Apart from the above prose translation, Sri Aurobindo translated Vande Mataram into a verse form known as Mother, I praise thee!. Sri Aurobindo commented on his English translation of the poem that "It is difficult to translate the National Song of India into verse in another language owing to its unique union of sweetness, simple directness and high poetic force." Vande Mataram has inspired many Indian poets and has been translated into numerous Indian languages, such as Tamil, Kannada, Assamese, Marathi, Punjabi Urdu and others. Arif Mohammad Khan translated Vande Mataram in Urdu, it can be read in Urdu as: Bankim Chandra Chattopadhyay was one of the earliest graduates of the newly established Calcutta University. After his BA, he joined the British Indian government as a civil servant, becoming a Deputy Collector and a Deputy Magistrate. Chattopadhyay was interested in recent events in Indian and Bengali history the Revolt of 1857 and the previous century's Sanyasi Rebellion. Around the same time, the administration was trying to promote "God Save the Queen" as the anthem for Indian subjects, which Indian nationalists disliked.
It is believed that the concept of Vande Mataram came to Bankim Chandra Chattopadhyay when he was still a government official, around 1876. He wrote Vande Mataram at Chinsura, there is a white colour house of Adhya Family near river Hooghly. Chattopadhyay wrote the poem in a spontaneous session using words from Bengali; the poem was published in Chattopadhyay's book Anandamath in 1882, set in the events of the Sannyasi Rebellion. Jadunath Bhattacharya was asked to set a tune for this poem. "Vande Mataram" was one of the most popular songs of protest during the Indian independence movement. The British, in response made the recital of the song a crime; the British colonial government imprisoned many independence activists for disobeying the order, but workers and general public violated the ban many times by gathering together before British officials and singing it. Rabindranath Tagore sang Vande Mataram in 1896 at the Calcutta Congress Session held at Beadon Square.

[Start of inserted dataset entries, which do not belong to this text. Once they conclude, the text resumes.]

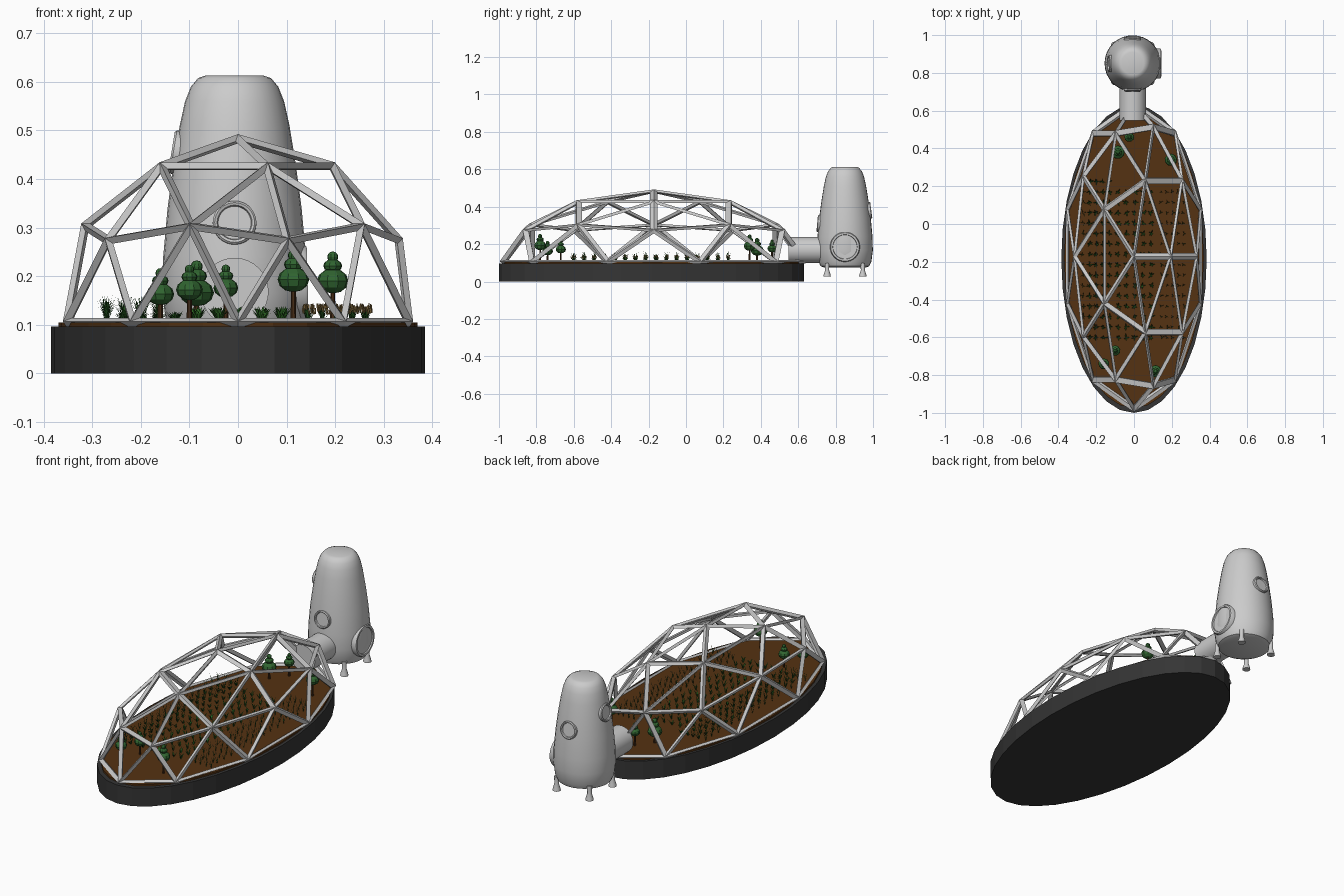
import bpy, bmesh, math, random
from mathutils import Vector, Matrix

if "Cube" in bpy.data.objects:
    bpy.data.objects.remove(bpy.data.objects["Cube"])

random.seed(4)


def material(name, rgb):
    m = bpy.data.materials.new(name)
    m.diffuse_color = (*rgb, 1)
    m.use_nodes = True
    m.node_tree.nodes["Principled BSDF"].inputs["Base Color"].default_value = m.diffuse_color
    return m


DARK = material("dark_grey", (0.035, 0.035, 0.035))
SOIL = material("soil_brown", (0.09, 0.032, 0.006))
LEAF = material("leaf_green", (0.03, 0.13, 0.03))
CROP = material("crop_green", (0.03, 0.16, 0.02))
DEEP = material("deep_green", (0.015, 0.09, 0.012))
BARK = material("bark_brown", (0.06, 0.025, 0.008))
STRAW = material("straw", (0.35, 0.22, 0.07))


def finish(name, bm, mat=None, smooth=False):
    me = bpy.data.meshes.new(name)
    bm.normal_update()
    bm.to_mesh(me)
    bm.free()
    ob = bpy.data.objects.new(name, me)
    bpy.context.collection.objects.link(ob)
    if mat:
        me.materials.append(mat)
    if smooth:
        bpy.ops.object.select_all(action='DESELECT')
        ob.select_set(True)
        bpy.context.view_layer.objects.active = ob
        bpy.ops.object.shade_smooth_by_angle(angle=math.radians(35))
    return ob


def lathe(name, profile, matrix, mat=None, seg=32, smooth=True):
    """Revolve (radius, height) points about the local z axis."""
    bm = bmesh.new()
    rings = [[bm.verts.new((r * math.cos(a), r * math.sin(a), z))
              for a in (2 * math.pi * i / seg for i in range(seg))] for r, z in profile]
    for lo, hi in zip(rings, rings[1:]):
        for i in range(seg):
            j = (i + 1) % seg
            bm.faces.new((lo[i], lo[j], hi[j], hi[i]))
    bm.faces.new(rings[0][::-1])
    bm.faces.new(rings[-1])
    bm.transform(matrix)
    return finish(name, bm, mat, smooth)


def place(x, y, z, sx=1, sy=1):
    return Matrix.Translation((x, y, z)) @ Matrix.Diagonal((sx, sy, 1, 1))


# Oval planter base and soil bed
lathe("base", [(1, 0), (1, 0.096)], place(0, -0.185, 0, 0.385, 0.815), DARK, smooth=False)
lathe("soil", [(1, 0.09), (1, 0.105)], place(0, -0.18, 0, 0.37, 0.795), SOIL, smooth=False)

# Geodesic half-dome frame
bm = bmesh.new()
bmesh.ops.create_icosphere(bm, subdivisions=2, radius=1)
bmesh.ops.delete(bm, geom=[v for v in bm.verts if v.co.z < -0.01], context='VERTS')
dome = finish("dome_frame", bm)
dome.location = (0, -0.172, 0.105)
dome.scale = (0.37, 0.805, 0.378)
wire = dome.modifiers.new("struts", 'WIREFRAME')
wire.thickness = 0.05
wire.use_boundary = True

# Tower hull
TX, TY = -0.007, 0.85
HULL = [(0.112, 0.075), (0.13, 0.082), (0.141, 0.105), (0.149, 0.165), (0.147, 0.24),
        (0.138, 0.34), (0.126, 0.43), (0.113, 0.51), (0.102, 0.56), (0.09, 0.59),
        (0.075, 0.608), (0.06, 0.613)]
lathe("tower_hull", HULL, place(TX, TY, 0))

# Connecting tunnel
lathe("tunnel", [(0.07, 0), (0.07, 0.2)],
      Matrix.Translation((TX, 0.547, 0.168)) @ Matrix.Rotation(-math.pi / 2, 4, 'X'))


def hull_at(z):
    for (r0, z0), (r1, z1) in zip(HULL, HULL[1:]):
        if z0 <= z <= z1:
            return r0 + (r1 - r0) * (z - z0) / (z1 - z0), math.atan2(r0 - r1, z1 - z0)


def on_hull(angle, z):
    """Matrix whose local z points out of the hull."""
    r, tilt = hull_at(z)
    return (Matrix.Translation((TX, TY, 0)) @ Matrix.Rotation(math.radians(angle), 4, 'Z')
            @ Matrix.Translation((r, 0, z)) @ Matrix.Rotation(math.pi / 2 - tilt, 4, 'Y'))


# Round windows climbing around the hull, and the entry hatch
for name, angle, z in (("front", -90, 0.31), ("back", 90, 0.38), ("left", 180, 0.455)):
    lathe(name + "_window", [(0.045, -0.03), (0.045, 0.004), (0.041, 0.008),
                             (0.036, 0.006), (0.034, 0.0)], on_hull(angle, z))
lathe("hatch", [(0.08, -0.05), (0.08, -0.004), (0.076, 0.002), (0.066, 0.002),
                (0.064, -0.004)], on_hull(0, 0.185))

# Four flared landing feet
for i in range(4):
    a = math.pi / 4 + i * math.pi / 2
    lathe("foot_%d" % (i + 1), [(0.02, 0.026), (0.018, 0.038), (0.011, 0.06), (0.012, 0.1)],
          place(TX + 0.135 * math.cos(a), TY + 0.135 * math.sin(a), 0), seg=12)

# Trees: trunk with stacked foliage (x, y, canopy height, canopy radius)
TREES = [(-0.16, -0.74, 0.163, 0.029), (-0.1, -0.67, 0.172, 0.028), (-0.085, 0.38, 0.166, 0.036),
         (-0.025, 0.46, 0.176, 0.026), (0.114, -0.78, 0.193, 0.033), (0.195, 0.34, 0.19, 0.033)]
for n, (x, y, z, r) in enumerate(TREES):
    lathe("trunk_%d" % n, [(0.006, 0.1), (0.004, z + 0.03)], place(x, y, 0), BARK, 6, False)
    bm = bmesh.new()
    for k, dz, h in ((1, 0, 0.78), (0.6, 0.95, 0.42), (0.35, 1.5, 0.35)):
        bmesh.ops.create_uvsphere(bm, u_segments=9, v_segments=6, radius=1, matrix=
                                  Matrix.Translation((x, y, z + dz * r))
                                  @ Matrix.Diagonal((k * r, k * r, h * r, 1)))
    finish("foliage_%d" % n, bm, LEAF)


def crop_bed(name, xs, y0, y1, step, blades, height, spread, width, mat):
    """Rows of small plants made from thin leaning blades."""
    bm = bmesh.new()
    tips = []
    for x in xs:
        for i in range(int((y1 - y0) / step) + 1):
            base = Vector((x + random.uniform(-.004, .004), y0 + i * step, 0.104))
            for b in range(blades):
                a = 2 * math.pi * b / blades + random.uniform(-0.5, 0.5)
                out, side = Vector((math.cos(a), math.sin(a), 0)), Vector((-math.sin(a), math.cos(a), 0))
                h, s = height * random.uniform(0.6, 1), spread * random.uniform(0.5, 1)
                mid = base + out * s * 0.5 + Vector((0, 0, h * 0.65))
                tip = base + out * s + Vector((0, 0, h))
                pts = [base - side * width * 0.5, mid - side * width, tip, mid + side * width,
                       base + side * width * 0.5]
                bm.faces.new([bm.verts.new(p) for p in pts])
                tips.append(tip)
    finish(name, bm, mat)
    return tips


# Three crop beds: tall stalks, leafy rows, grain
crop_bed("tall_crop", (-0.27, -0.235, -0.2, -0.165), -0.6, 0.24, 0.055, 4, 0.058, 0.022, 0.0012, DEEP)
crop_bed("tall_crop_leaves", (-0.235, -0.2, -0.165, -0.13), -0.6, 0.24, 0.055, 4, 0.024, 0.02, 0.003, DEEP)
crop_bed("leafy_crop", (-0.085, -0.04, 0.005, 0.05, 0.09), -0.6, 0.22, 0.055, 5, 0.035, 0.022, 0.003, CROP)
ears = crop_bed("grain_crop", (0.145, 0.175, 0.205, 0.235, 0.262), -0.6, 0.24, 0.055, 3, 0.036, 0.012,
                0.0015, DEEP)
bm = bmesh.new()
for p in ears:
    bmesh.ops.create_cone(bm, cap_ends=True, segments=4, radius1=0.002, radius2=0.001, depth=0.009,
                          matrix=Matrix.Translation(p))
finish("grain_ears", bm, STRAW)
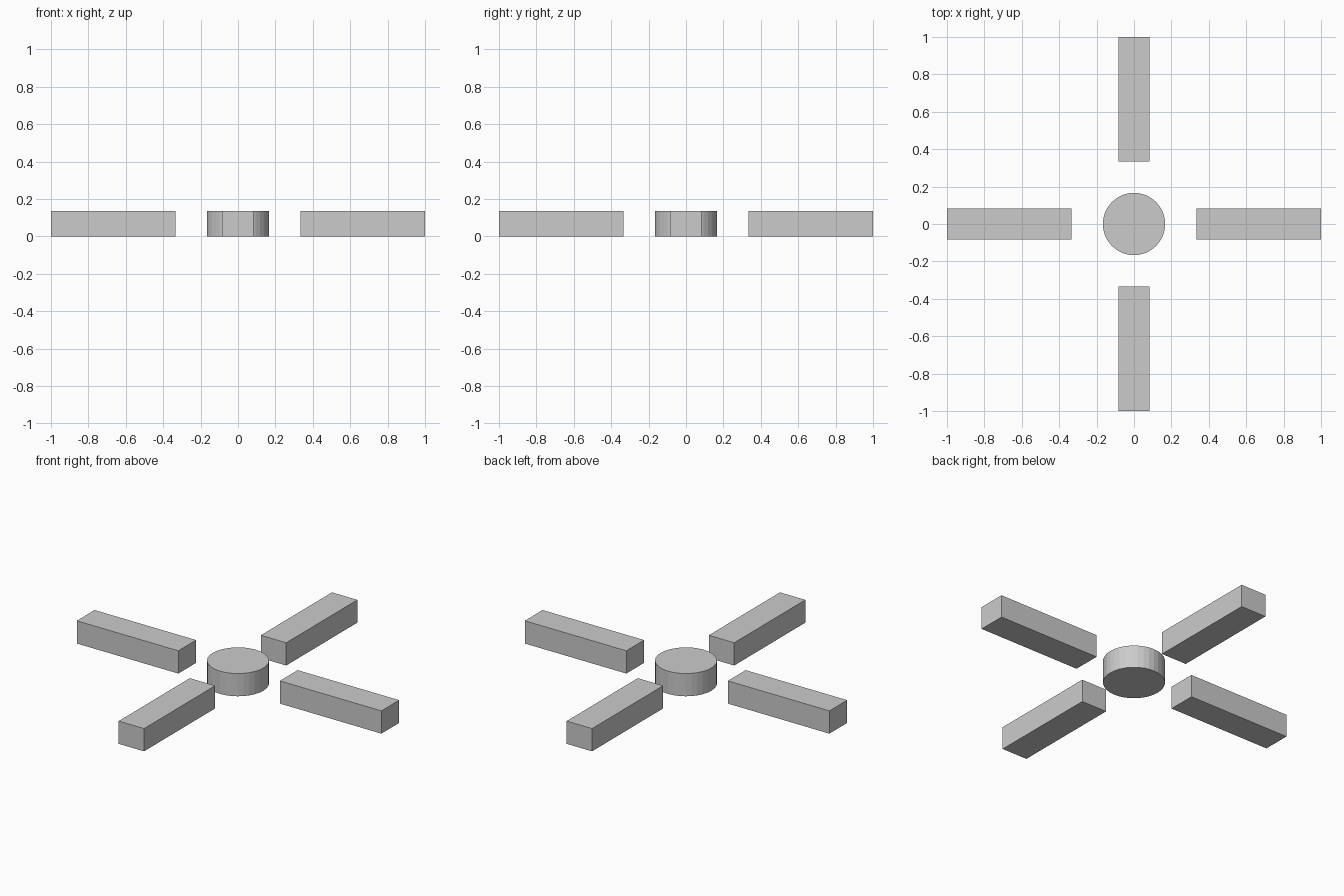
import bpy
from math import cos, sin, pi

if "Cube" in bpy.data.objects:
    bpy.data.objects.remove(bpy.data.objects["Cube"])

HEIGHT = 0.135
WIDTH = 1 / 6
INNER, OUTER = 1 / 3, 1.0

# Central round hub
bpy.ops.mesh.primitive_cylinder_add(vertices=32, radius=WIDTH, depth=HEIGHT,
                                    location=(0, 0, HEIGHT / 2))
bpy.context.object.name = "hub"

# Four separate bars radiating from the hub
mid = (INNER + OUTER) / 2
for i, side in enumerate(("right", "back", "left", "front")):
    a = i * pi / 2
    bpy.ops.mesh.primitive_cube_add(size=1, rotation=(0, 0, a),
                                    location=(mid * cos(a), mid * sin(a), HEIGHT / 2))
    bar = bpy.context.object
    bar.name = side + "_bar"
    bar.scale = (OUTER - INNER, WIDTH, HEIGHT)
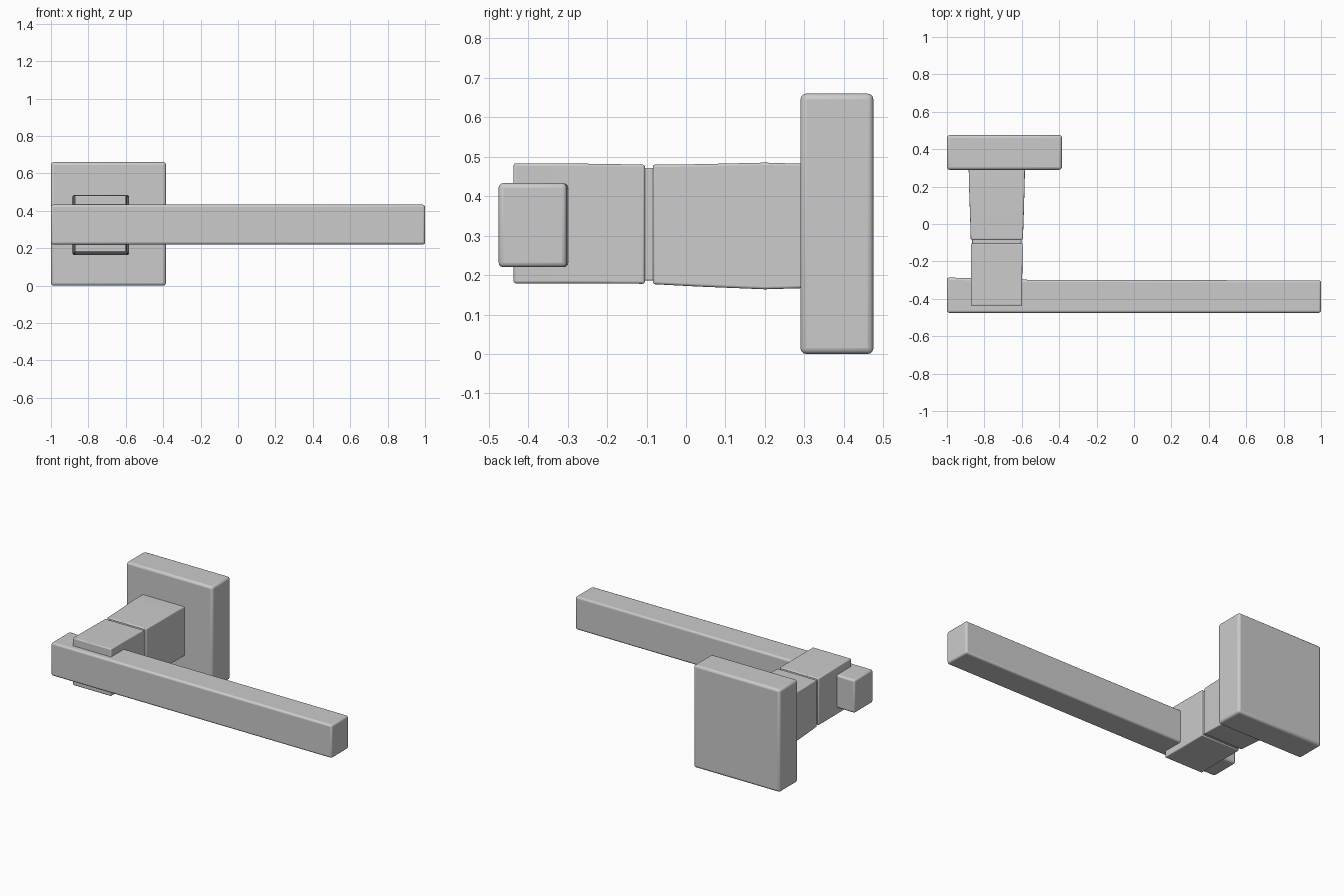
import bpy
import bmesh

cube = bpy.data.objects.get("Cube")
if cube:
    bpy.data.objects.remove(cube, do_unlink=True)

# Satin metal
metal = bpy.data.materials.new("satin_grey_metal")
metal.use_nodes = True
GREY = (0.6, 0.6, 0.6, 1)
metal.diffuse_color = GREY
metal.node_tree.nodes["Principled BSDF"].inputs["Base Color"].default_value = GREY


def loft(name, axis, sections, bevel):
    """Join rectangular sections (position, u0, u1, z0, z1) along x or y."""
    bm = bmesh.new()
    rings = []
    for p, u0, u1, z0, z1 in sections:
        corners = [(u0, z0), (u1, z0), (u1, z1), (u0, z1)]
        rings.append([bm.verts.new((p, u, z) if axis == "x" else (u, p, z))
                      for u, z in corners])
    for a, b in zip(rings, rings[1:]):
        for i in range(4):
            j = (i + 1) % 4
            bm.faces.new((a[i], a[j], b[j], b[i]))
    bm.faces.new(rings[0])
    bm.faces.new(rings[-1])
    bmesh.ops.recalc_face_normals(bm, faces=bm.faces)
    mesh = bpy.data.meshes.new(name)
    bm.to_mesh(mesh)
    bm.free()
    mesh.materials.append(metal)
    obj = bpy.data.objects.new(name, mesh)
    bpy.context.collection.objects.link(obj)
    mod = obj.modifiers.new("rounded_edges", "BEVEL")
    mod.width = bevel
    mod.segments = 3
    mod.limit_method = "ANGLE"
    mod.angle_limit = 0.7
    bpy.ops.object.select_all(action="DESELECT")
    obj.select_set(True)
    bpy.context.view_layer.objects.active = obj
    bpy.ops.object.shade_smooth_by_angle(angle=0.6)
    return obj


# Square wall plate
loft("wall_plate", "y", [(0.29, -1, -0.385, 0, 0.66),
                         (0.475, -1, -0.385, 0, 0.66)], 0.015)

# Lever bar, slightly deeper at the neck end
loft("lever_bar", "x", [(-1, -0.475, -0.286, 0.22, 0.433),
                        (-0.6, -0.475, -0.298, 0.22, 0.433),
                        (1, -0.475, -0.302, 0.22, 0.433)], 0.012)

# Neck with a narrow groove between its front and rear halves
loft("neck_front", "y", [(-0.437, -0.872, -0.598, 0.179, 0.483),
                         (-0.3, -0.872, -0.598, 0.179, 0.483),
                         (-0.104, -0.872, -0.595, 0.178, 0.480)], 0.006)
loft("neck_groove", "y", [(-0.11, -0.865, -0.602, 0.186, 0.472),
                          (-0.075, -0.865, -0.602, 0.186, 0.472)], 0.004)
loft("neck_rear", "y", [(-0.084, -0.873, -0.594, 0.177, 0.480),
                        (0.03, -0.876, -0.59, 0.171, 0.481),
                        (0.2, -0.882, -0.585, 0.164, 0.485),
                        (0.3, -0.884, -0.583, 0.167, 0.482)], 0.006)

Dakhina Charan Sen sang it five years in 1901 at another session of the Congress at Calcutta.